PROBLEM TO SOLVE:
All entries are to be quoted exactly; the images stay out of the copy.

DATA FOR THIS EXERCISE:
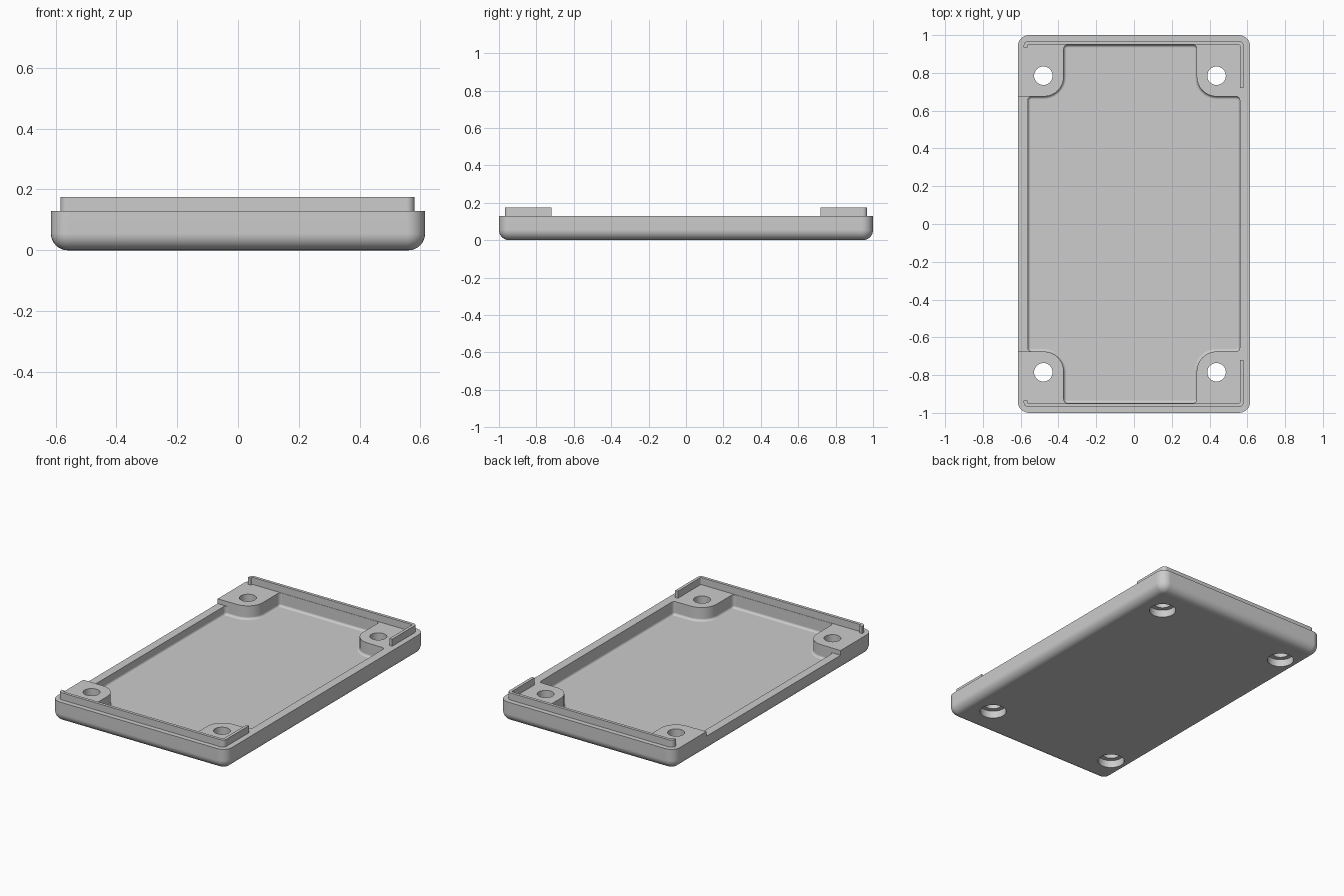
import bpy
import bmesh
from math import pi, cos, sin, tan, radians
from mathutils import Vector

cube = bpy.data.objects.get("Cube")
if cube:
    bpy.data.objects.remove(cube, do_unlink=True)

# Single plain grey plastic
GREY = (0.604, 0.604, 0.604, 1)
plastic = bpy.data.materials.new("grey_plastic")
plastic.use_nodes = True
plastic.diffuse_color = GREY
for node in plastic.node_tree.nodes:
    if node.type == 'BSDF_PRINCIPLED':
        node.inputs["Base Color"].default_value = GREY


def rounded(corners, steps=8):
    """Replace each (x, y, radius) corner by a tangent arc."""
    out = []
    for i, (x, y, r) in enumerate(corners):
        p = Vector((x, y))
        if r == 0:
            out.append(p)
            continue
        a = (Vector(corners[i - 1][:2]) - p).normalized()
        b = (Vector(corners[(i + 1) % len(corners)][:2]) - p).normalized()
        half = a.angle(b) / 2
        centre = p + (a + b).normalized() * (r / sin(half))
        start = p + a * (r / tan(half)) - centre
        end = p + b * (r / tan(half)) - centre
        sweep = start.angle(end)
        for k in range(steps + 1):
            t = k / steps
            out.append(centre + (start * sin((1 - t) * sweep)
                                 + end * sin(t * sweep)) / sin(sweep))
    return out


def prism(name, outline, z0, z1, fillet=0):
    """Extrude an outline, optionally rounding its lower rim."""
    bm = bmesh.new()
    base = bm.faces.new([bm.verts.new((p[0], p[1], z0)) for p in outline])
    top = bmesh.ops.extrude_face_region(bm, geom=[base], use_keep_orig=True)
    for v in (g for g in top["geom"] if isinstance(g, bmesh.types.BMVert)):
        v.co.z = z1
    bmesh.ops.recalc_face_normals(bm, faces=bm.faces[:])
    if fillet:
        rim = [e for e in bm.edges if all(abs(v.co.z - z0) < 1e-5 for v in e.verts)]
        bmesh.ops.bevel(bm, geom=rim, offset=fillet, segments=8, profile=0.5,
                        affect='EDGES', clamp_overlap=False)
        bmesh.ops.remove_doubles(bm, verts=bm.verts[:], dist=1e-5)
        bmesh.ops.recalc_face_normals(bm, faces=bm.faces[:])
    mesh = bpy.data.meshes.new(name)
    bm.to_mesh(mesh)
    bm.free()
    mesh.materials.append(plastic)
    obj = bpy.data.objects.new(name, mesh)
    bpy.context.collection.objects.link(obj)
    return obj


def circle(x, y, r, n=40):
    return [(x + r * cos(2 * pi * k / n), y + r * sin(2 * pi * k / n)) for k in range(n)]


def rectangle(x0, x1, y0, y1, r=0):
    return rounded([(x0, y0, r), (x1, y0, r), (x1, y1, r), (x0, y1, r)])


def cut(target, cutter):
    cutter.hide_render = True
    mod = target.modifiers.new("cut", 'BOOLEAN')
    mod.operation, mod.solver, mod.object = 'DIFFERENCE', 'EXACT', cutter
    bpy.context.view_layer.objects.active = target
    bpy.ops.object.modifier_apply(modifier=mod.name)
    bpy.data.objects.remove(cutter, do_unlink=True)


RIM, FLOOR, LIP_TOP, LOW_RIM = 0.13, 0.045, 0.175, 0.10
POST_Y, POST_R, SMALL = 0.675, 0.106, 0.02
LEFT_POST, RIGHT_POST = -0.372, 0.332

# Tray body with rounded lower edges
tray = prism("tray", rectangle(-0.615, 0.615, -1, 1, 0.06), 0, RIM, 0.055)

# Cavity that leaves a rounded screw post in each corner
half = [(0.56, POST_Y, SMALL), (RIGHT_POST, POST_Y, POST_R), (RIGHT_POST, 0.948, SMALL),
        (LEFT_POST, 0.948, SMALL), (LEFT_POST, POST_Y, POST_R), (-0.562, POST_Y, SMALL)]
outline = half + [(x, -y, r) for x, y, r in reversed(half)]
cut(tray, prism("cavity_cutter", rounded(outline), FLOOR, 0.3, 0.015))

# Lowered rim along one long side
cut(tray, prism("low_rim_cutter", rectangle(-0.7, -0.53, 0.001 - POST_Y, POST_Y - 0.001),
                LOW_RIM, 0.3))

# Screw holes with counterbores underneath
for x in (-0.48, 0.437):
    for y in (-0.785, 0.785):
        cut(tray, prism("hole_cutter", circle(x, y, 0.049), -0.1, 0.3))
        cut(tray, prism("counterbore_cutter", circle(x, y, 0.078), -0.1, 0.047))

# Locating lips at both ends, with a long and a short return
lip = [(-0.584, 0.935, 0), (-0.565, 0.935, 0), (-0.565, 0.95, 0.008), (0.561, 0.95, 0.008),
       (0.561, 0.72, 0), (0.58, 0.72, 0), (0.58, 0.969, 0.025), (-0.584, 0.969, 0.025)]
parts = [tray]
for name, side in (("rear_lip", 1), ("front_lip", -1)):
    parts.append(prism(name, rounded([(x, side * y, r) for x, y, r in lip]), RIM, LIP_TOP))

# Smooth fillets, crisp edges
bpy.ops.object.select_all(action='DESELECT')
for obj in parts:
    obj.select_set(True)
bpy.context.view_layer.objects.active = tray
bpy.ops.object.shade_smooth_by_angle(angle=radians(30))
for obj in parts:
    mod = obj.modifiers.new("flat_face_normals", 'WEIGHTED_NORMAL')
    mod.keep_sharp = True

RESULT OF THIS EXERCISE:
import bpy
import bmesh
from math import pi, cos, sin, tan, radians
from mathutils import Vector

cube = bpy.data.objects.get("Cube")
if cube:
    bpy.data.objects.remove(cube, do_unlink=True)

# Single plain grey plastic
GREY = (0.604, 0.604, 0.604, 1)
plastic = bpy.data.materials.new("grey_plastic")
plastic.use_nodes = True
plastic.diffuse_color = GREY
for node in plastic.node_tree.nodes:
    if node.type == 'BSDF_PRINCIPLED':
        node.inputs["Base Color"].default_value = GREY


def rounded(corners, steps=8):
    """Replace each (x, y, radius) corner by a tangent arc."""
    out = []
    for i, (x, y, r) in enumerate(corners):
        p = Vector((x, y))
        if r == 0:
            out.append(p)
            continue
        a = (Vector(corners[i - 1][:2]) - p).normalized()
        b = (Vector(corners[(i + 1) % len(corners)][:2]) - p).normalized()
        half = a.angle(b) / 2
        centre = p + (a + b).normalized() * (r / sin(half))
        start = p + a * (r / tan(half)) - centre
        end = p + b * (r / tan(half)) - centre
        sweep = start.angle(end)
        for k in range(steps + 1):
            t = k / steps
            out.append(centre + (start * sin((1 - t) * sweep)
                                 + end * sin(t * sweep)) / sin(sweep))
    return out


def prism(name, outline, z0, z1, fillet=0):
    """Extrude an outline, optionally rounding its lower rim."""
    bm = bmesh.new()
    base = bm.faces.new([bm.verts.new((p[0], p[1], z0)) for p in outline])
    top = bmesh.ops.extrude_face_region(bm, geom=[base], use_keep_orig=True)
    for v in (g for g in top["geom"] if isinstance(g, bmesh.types.BMVert)):
        v.co.z = z1
    bmesh.ops.recalc_face_normals(bm, faces=bm.faces[:])
    if fillet:
        rim = [e for e in bm.edges if all(abs(v.co.z - z0) < 1e-5 for v in e.verts)]
        bmesh.ops.bevel(bm, geom=rim, offset=fillet, segments=8, profile=0.5,
                        affect='EDGES', clamp_overlap=False)
        bmesh.ops.remove_doubles(bm, verts=bm.verts[:], dist=1e-5)
        bmesh.ops.recalc_face_normals(bm, faces=bm.faces[:])
    mesh = bpy.data.meshes.new(name)
    bm.to_mesh(mesh)
    bm.free()
    mesh.materials.append(plastic)
    obj = bpy.data.objects.new(name, mesh)
    bpy.context.collection.objects.link(obj)
    return obj


def circle(x, y, r, n=40):
    return [(x + r * cos(2 * pi * k / n), y + r * sin(2 * pi * k / n)) for k in range(n)]


def rectangle(x0, x1, y0, y1, r=0):
    return rounded([(x0, y0, r), (x1, y0, r), (x1, y1, r), (x0, y1, r)])


def cut(target, cutter):
    cutter.hide_render = True
    mod = target.modifiers.new("cut", 'BOOLEAN')
    mod.operation, mod.solver, mod.object = 'DIFFERENCE', 'EXACT', cutter
    bpy.context.view_layer.objects.active = target
    bpy.ops.object.modifier_apply(modifier=mod.name)
    bpy.data.objects.remove(cutter, do_unlink=True)


RIM, FLOOR, LIP_TOP, LOW_RIM = 0.13, 0.045, 0.175, 0.10
POST_Y, POST_R, SMALL = 0.675, 0.106, 0.02
LEFT_POST, RIGHT_POST = -0.372, 0.332

# Tray body with rounded lower edges
tray = prism("tray", rectangle(-0.615, 0.615, -1, 1, 0.06), 0, RIM, 0.055)

# Cavity that leaves a rounded screw post in each corner
half = [(0.56, POST_Y, SMALL), (RIGHT_POST, POST_Y, POST_R), (RIGHT_POST, 0.948, SMALL),
        (LEFT_POST, 0.948, SMALL), (LEFT_POST, POST_Y, POST_R), (-0.562, POST_Y, SMALL)]
outline = half + [(x, -y, r) for x, y, r in reversed(half)]
cut(tray, prism("cavity_cutter", rounded(outline), FLOOR, 0.3, 0.015))

# Lowered rim along one long side
cut(tray, prism("low_rim_cutter", rectangle(-0.7, -0.53, 0.001 - POST_Y, POST_Y - 0.001),
                LOW_RIM, 0.3))

# Screw holes with counterbores underneath
for x in (-0.48, 0.437):
    for y in (-0.785, 0.785):
        cut(tray, prism("hole_cutter", circle(x, y, 0.049), -0.1, 0.3))
        cut(tray, prism("counterbore_cutter", circle(x, y, 0.078), -0.1, 0.047))

# Locating lips at both ends, with a long and a short return
lip = [(-0.584, 0.935, 0), (-0.565, 0.935, 0), (-0.565, 0.95, 0.008), (0.561, 0.95, 0.008),
       (0.561, 0.72, 0), (0.58, 0.72, 0), (0.58, 0.969, 0.025), (-0.584, 0.969, 0.025)]
parts = [tray]
for name, side in (("rear_lip", 1), ("front_lip", -1)):
    parts.append(prism(name, rounded([(x, side * y, r) for x, y, r in lip]), RIM, LIP_TOP))

# Smooth fillets, crisp edges
bpy.ops.object.select_all(action='DESELECT')
for obj in parts:
    obj.select_set(True)
bpy.context.view_layer.objects.active = tray
bpy.ops.object.shade_smooth_by_angle(angle=radians(30))
for obj in parts:
    mod = obj.modifiers.new("flat_face_normals", 'WEIGHTED_NORMAL')
    mod.keep_sharp = True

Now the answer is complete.